Whether you already have your Gamma Knife radiosurgery scheduled or you are still considering it as a potential treatment option, it’s important to understand the risks and benefits of the procedure. Educating yourself about your condition and treatment options can help you feel more comfortable throughout the process, reducing some of the stress you may be feeling. Read on to learn more about Gamma Knife Icon radiosurgery, including treatable conditions and what symptoms or side effects may occur following treatment.
Understanding Gamma Knife Icon Radiosurgery
If you haven’t already learned about Gamma Knife radiosurgery, it may be different from what you expect. The name sounds like a surgical technique, but there are no scalpels and no incisions during Gamma Knife radiosurgery. There’s not even a hospital stay. Rather, Gamma Knife radiosurgery is an advanced form of radiation therapy that can be used to treat many conditions of the brain, head and neck.
During the procedure, close to 200 individual beams of low-dose radiation combine to produce a therapeutic effect. These beams can be targeted at an area as small as 0.15 mm, which is smaller than a single human hair. Using this technology, doctors can direct treatment with high accuracy to the area of interest, sparing healthy surrounding tissues. Gamma Knife radiosurgery results in fewer unpleasant side effects than traditional radiation therapy, which impacts both healthy and unhealthy cells.
Gamma Knife radiosurgery takes place in an outpatient setting. This means there is no overnight hospital stay, and most patients are home within a few hours of completing treatment. While recovery is typically brief and mild, some patients do experience side effects or symptoms after Gamma Knife radiosurgery, discussed in greater detail further on. However, most patients are back to normal activities, including work, in a day or two.
Conditions Treated Using Gamma Knife
Gamma Knife radiosurgery is a form of stereotactic radiosurgery explicitly used to treat conditions affecting the brain, head and neck. Commonly treated conditions include:
- Acoustic neuroma
- Arteriovenous malformation
- Brain metastasis
- Pineal tumor
- Pituitary tumor
- Skull base tumor
- Trigeminal neuralgia
- Vascular malformation
- Vestibular schwannoma
Your doctor will consider your individual case to determine if Gamma Knife radiosurgery is a treatment option for you. Many patients who are eligible for surgery are also good candidates for Gamma Knife radiosurgery.

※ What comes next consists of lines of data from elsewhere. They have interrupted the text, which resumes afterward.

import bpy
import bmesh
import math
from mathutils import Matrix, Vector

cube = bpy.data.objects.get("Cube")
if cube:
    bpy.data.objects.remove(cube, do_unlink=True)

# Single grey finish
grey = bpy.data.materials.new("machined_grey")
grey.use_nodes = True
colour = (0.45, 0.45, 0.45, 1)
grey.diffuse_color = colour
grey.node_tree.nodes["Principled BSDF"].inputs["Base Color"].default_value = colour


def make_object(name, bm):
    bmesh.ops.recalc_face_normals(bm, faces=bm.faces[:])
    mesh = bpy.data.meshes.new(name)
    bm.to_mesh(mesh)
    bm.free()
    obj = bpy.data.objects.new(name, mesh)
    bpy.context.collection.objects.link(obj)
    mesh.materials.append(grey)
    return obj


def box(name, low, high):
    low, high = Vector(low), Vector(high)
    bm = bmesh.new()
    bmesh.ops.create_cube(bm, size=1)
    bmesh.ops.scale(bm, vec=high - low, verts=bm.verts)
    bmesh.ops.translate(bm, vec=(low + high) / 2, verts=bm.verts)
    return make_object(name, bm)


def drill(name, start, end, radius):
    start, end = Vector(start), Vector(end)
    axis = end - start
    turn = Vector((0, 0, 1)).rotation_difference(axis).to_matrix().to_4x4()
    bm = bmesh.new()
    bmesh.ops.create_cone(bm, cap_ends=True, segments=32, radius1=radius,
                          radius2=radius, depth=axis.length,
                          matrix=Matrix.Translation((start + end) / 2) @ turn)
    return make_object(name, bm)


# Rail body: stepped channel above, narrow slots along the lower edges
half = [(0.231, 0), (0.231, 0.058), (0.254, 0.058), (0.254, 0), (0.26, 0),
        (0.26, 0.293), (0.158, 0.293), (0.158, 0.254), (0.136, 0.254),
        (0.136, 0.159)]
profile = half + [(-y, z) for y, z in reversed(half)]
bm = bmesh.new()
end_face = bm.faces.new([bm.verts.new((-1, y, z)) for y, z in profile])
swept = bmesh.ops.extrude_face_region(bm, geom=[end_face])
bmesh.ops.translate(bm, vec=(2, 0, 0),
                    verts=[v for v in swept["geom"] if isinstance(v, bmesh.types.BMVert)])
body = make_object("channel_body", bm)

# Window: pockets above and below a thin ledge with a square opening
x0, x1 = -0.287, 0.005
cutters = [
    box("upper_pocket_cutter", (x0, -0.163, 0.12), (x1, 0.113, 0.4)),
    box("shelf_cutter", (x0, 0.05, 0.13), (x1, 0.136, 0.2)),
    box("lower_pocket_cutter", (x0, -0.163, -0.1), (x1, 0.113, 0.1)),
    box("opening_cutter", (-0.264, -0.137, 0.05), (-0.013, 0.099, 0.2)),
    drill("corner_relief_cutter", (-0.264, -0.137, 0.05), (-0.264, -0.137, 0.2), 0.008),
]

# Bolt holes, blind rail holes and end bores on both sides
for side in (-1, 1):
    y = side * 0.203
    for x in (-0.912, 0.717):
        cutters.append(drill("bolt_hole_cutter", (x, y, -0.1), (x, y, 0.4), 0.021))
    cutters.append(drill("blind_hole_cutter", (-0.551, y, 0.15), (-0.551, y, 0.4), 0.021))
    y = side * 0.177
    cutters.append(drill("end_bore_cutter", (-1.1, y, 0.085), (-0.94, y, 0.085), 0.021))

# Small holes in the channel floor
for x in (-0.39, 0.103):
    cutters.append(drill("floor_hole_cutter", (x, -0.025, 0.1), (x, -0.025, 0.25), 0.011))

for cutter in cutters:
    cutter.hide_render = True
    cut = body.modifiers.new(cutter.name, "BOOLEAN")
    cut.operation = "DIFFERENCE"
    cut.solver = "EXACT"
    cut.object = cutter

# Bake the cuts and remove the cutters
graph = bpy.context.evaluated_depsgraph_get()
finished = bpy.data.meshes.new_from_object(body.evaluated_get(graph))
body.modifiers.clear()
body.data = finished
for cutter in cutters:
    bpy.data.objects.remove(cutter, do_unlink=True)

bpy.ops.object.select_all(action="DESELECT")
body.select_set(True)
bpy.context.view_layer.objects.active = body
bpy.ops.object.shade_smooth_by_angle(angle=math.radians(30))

Generally speaking, people who might benefit from Gamma Knife radiosurgery include:
- Patients who are not good surgical candidates due to complicated health conditions or surgical risks
- Patients who are scheduled for removal of a tumor but need adjunctive therapy to eradicate any remaining cells
- Patients who have an area that is difficult to access via surgical methods
- Patients who have undergone other treatment without results, such as refractory trigeminal neuralgia
- Patients who prefer a minimally invasive treatment option
Symptoms After Gamma Knife Radiosurgery
Again, it will be your doctor who will discuss the risks of Gamma Knife radiosurgery as they relate to you and your condition. However, it can be helpful to understand what patients typically experience following treatment with Gamma Knife radiosurgery in general.
Immediately after your Gamma Knife radiosurgery procedure, you might feel a bit tired. It’s usually helpful to plan to spend the remainder of the day giving your body the rest it needs. Most patients are back to work and other activities within a day or two. Because the procedure is minimally invasive, there are no restrictions on exercise, lifting or other activities.
Some patients experience a headache and/or nausea immediately following treatment. These side effects are typically mild. However, if you are uncomfortable, your doctor may prescribe medications to help manage your symptoms.
Benefits of Gamma Knife Icon Radiosurgery
If your doctor has recommended Gamma Knife radiosurgery, it means the benefits to you outweigh the risks. Though you will need to discuss the specific benefits and risks of treatment with your doctor, possible benefits include:
- No hospital stay
- No risks related to surgery
- No incisions, sutures or staples
- Brief and mild recovery, with little post-procedure discomfort
- Fewer unpleasant side effects than traditional radiation therapy
- Ability to combine Gamma Knife radiosurgery with other treatment approaches
- Ability to treat conditions that have not responded to other interventions
Discuss Your Treatment with Your Doctor
It’s great that you have taken the time to learn more about the side effects that can occur after Gamma Knife radiosurgery. Take what you’ve learned here into your next conversation with your doctor. Spend some time writing down any questions you have. Consider asking what side effects or symptoms you may need to anticipate after your procedure and how to manage them. The more you prepare beforehand, the less you will need to worry about things later. This will help you focus your energy on what matters most: recovering, feeling better and getting on with your life.